Scan the records for the word "True". Report each line where it occurs.

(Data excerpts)
BEGIN

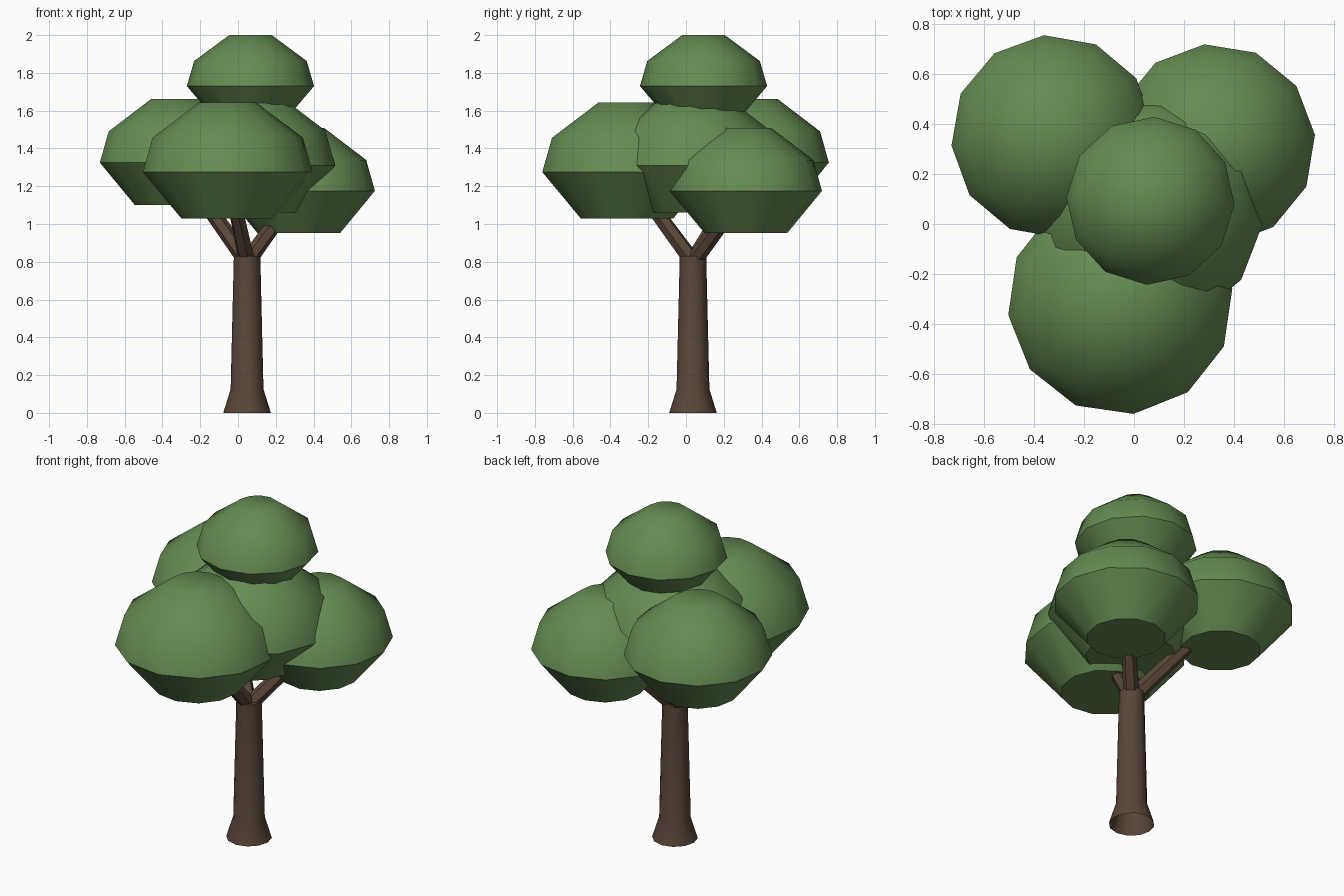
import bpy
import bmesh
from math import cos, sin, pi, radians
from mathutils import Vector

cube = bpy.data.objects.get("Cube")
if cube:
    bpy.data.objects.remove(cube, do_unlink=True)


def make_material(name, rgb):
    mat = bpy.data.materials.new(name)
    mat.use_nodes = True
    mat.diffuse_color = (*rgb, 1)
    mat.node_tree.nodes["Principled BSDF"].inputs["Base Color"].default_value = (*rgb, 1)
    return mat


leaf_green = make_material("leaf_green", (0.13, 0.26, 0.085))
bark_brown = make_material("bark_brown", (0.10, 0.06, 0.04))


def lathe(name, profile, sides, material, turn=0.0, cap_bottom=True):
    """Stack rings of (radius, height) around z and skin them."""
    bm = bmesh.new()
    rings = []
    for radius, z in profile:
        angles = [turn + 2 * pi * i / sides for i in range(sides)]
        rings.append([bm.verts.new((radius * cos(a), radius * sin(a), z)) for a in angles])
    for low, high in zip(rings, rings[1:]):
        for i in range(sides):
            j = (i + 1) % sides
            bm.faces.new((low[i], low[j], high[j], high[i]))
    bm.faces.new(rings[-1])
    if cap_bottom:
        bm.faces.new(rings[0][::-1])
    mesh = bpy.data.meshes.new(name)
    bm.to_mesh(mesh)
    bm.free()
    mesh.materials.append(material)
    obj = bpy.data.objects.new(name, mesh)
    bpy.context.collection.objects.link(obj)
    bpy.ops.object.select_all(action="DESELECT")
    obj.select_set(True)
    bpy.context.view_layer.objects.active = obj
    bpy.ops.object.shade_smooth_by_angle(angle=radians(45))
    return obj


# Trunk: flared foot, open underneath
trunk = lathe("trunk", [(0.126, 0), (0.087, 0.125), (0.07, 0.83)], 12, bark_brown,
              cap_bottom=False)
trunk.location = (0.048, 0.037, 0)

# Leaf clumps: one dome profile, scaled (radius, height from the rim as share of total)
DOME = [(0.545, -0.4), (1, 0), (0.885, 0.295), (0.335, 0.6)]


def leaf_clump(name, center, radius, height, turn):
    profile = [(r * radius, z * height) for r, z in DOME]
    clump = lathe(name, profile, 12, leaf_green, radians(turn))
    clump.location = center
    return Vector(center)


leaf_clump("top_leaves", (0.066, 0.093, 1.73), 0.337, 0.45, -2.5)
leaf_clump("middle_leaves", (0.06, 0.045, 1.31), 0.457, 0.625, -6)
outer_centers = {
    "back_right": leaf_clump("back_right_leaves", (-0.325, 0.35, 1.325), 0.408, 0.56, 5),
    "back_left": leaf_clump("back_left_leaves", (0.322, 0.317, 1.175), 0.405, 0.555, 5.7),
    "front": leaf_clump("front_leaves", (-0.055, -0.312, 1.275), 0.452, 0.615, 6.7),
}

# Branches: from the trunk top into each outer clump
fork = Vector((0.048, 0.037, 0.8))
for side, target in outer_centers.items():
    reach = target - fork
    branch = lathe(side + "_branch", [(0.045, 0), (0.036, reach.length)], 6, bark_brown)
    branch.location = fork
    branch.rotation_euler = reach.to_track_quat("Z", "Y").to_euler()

END
BEGIN

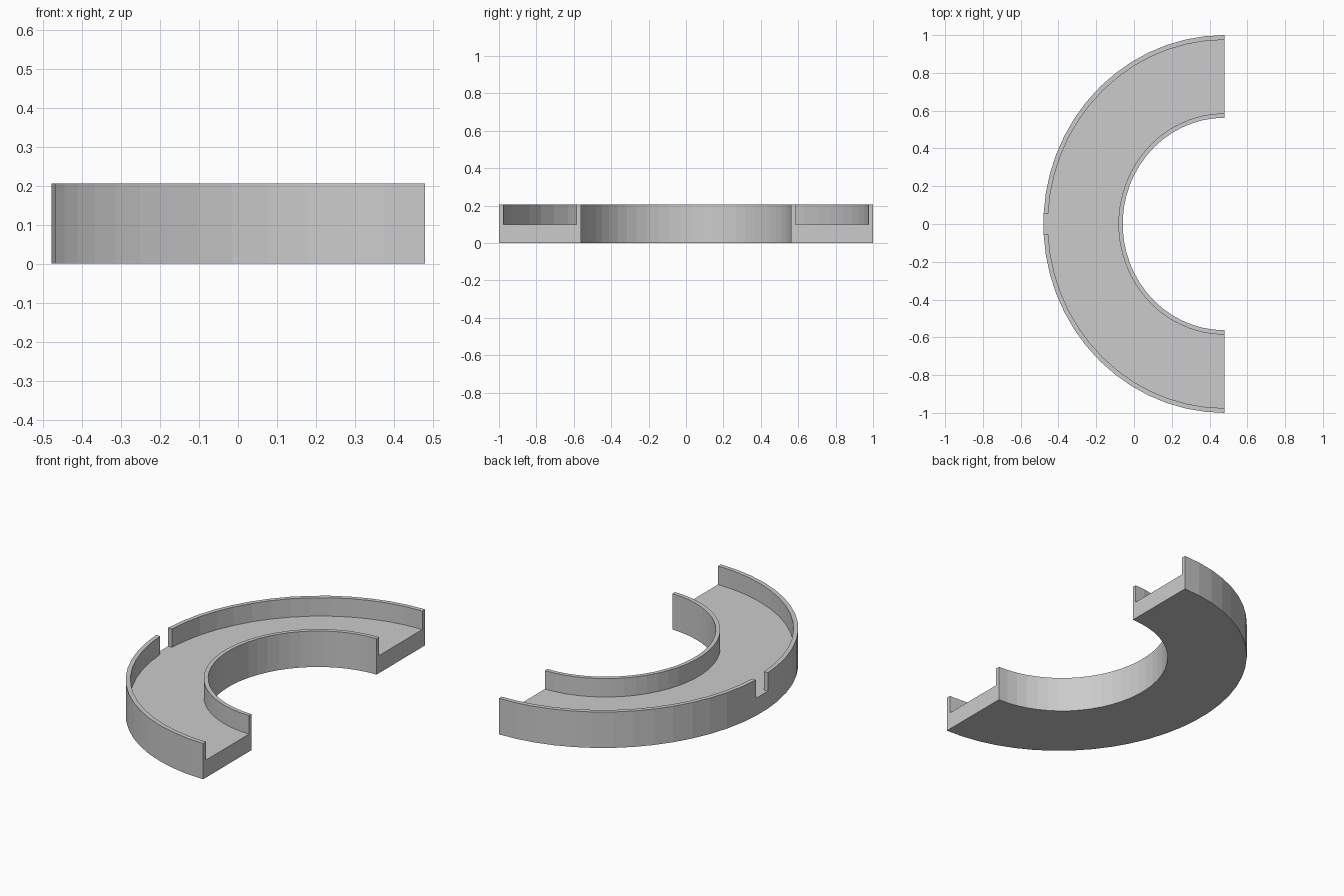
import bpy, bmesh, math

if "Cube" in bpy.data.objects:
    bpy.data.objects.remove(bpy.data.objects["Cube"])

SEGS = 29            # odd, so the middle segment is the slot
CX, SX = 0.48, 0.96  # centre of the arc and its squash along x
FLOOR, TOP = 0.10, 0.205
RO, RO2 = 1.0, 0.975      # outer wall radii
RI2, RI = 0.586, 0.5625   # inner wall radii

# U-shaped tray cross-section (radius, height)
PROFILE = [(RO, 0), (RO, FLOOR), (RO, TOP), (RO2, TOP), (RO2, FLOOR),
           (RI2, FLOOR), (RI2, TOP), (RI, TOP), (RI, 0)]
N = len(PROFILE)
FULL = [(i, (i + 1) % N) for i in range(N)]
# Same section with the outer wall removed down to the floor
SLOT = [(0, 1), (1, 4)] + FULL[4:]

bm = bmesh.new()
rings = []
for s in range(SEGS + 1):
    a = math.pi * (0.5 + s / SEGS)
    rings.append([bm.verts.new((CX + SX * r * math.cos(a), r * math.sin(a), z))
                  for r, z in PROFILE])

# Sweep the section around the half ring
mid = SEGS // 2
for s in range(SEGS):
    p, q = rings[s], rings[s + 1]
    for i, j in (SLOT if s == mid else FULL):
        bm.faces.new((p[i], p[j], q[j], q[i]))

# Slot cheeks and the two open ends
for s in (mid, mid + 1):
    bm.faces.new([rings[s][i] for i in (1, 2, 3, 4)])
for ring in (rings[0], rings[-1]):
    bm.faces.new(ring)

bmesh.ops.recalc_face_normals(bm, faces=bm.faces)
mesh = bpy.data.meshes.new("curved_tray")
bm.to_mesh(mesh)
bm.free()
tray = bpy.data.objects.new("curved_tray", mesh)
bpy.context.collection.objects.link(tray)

END

→ **FINAL ANSWER**
    bpy.data.objects.remove(cube, do_unlink=True)
    mat.use_nodes = True
def lathe(name, profile, sides, material, turn=0.0, cap_bottom=True):
    obj.select_set(True)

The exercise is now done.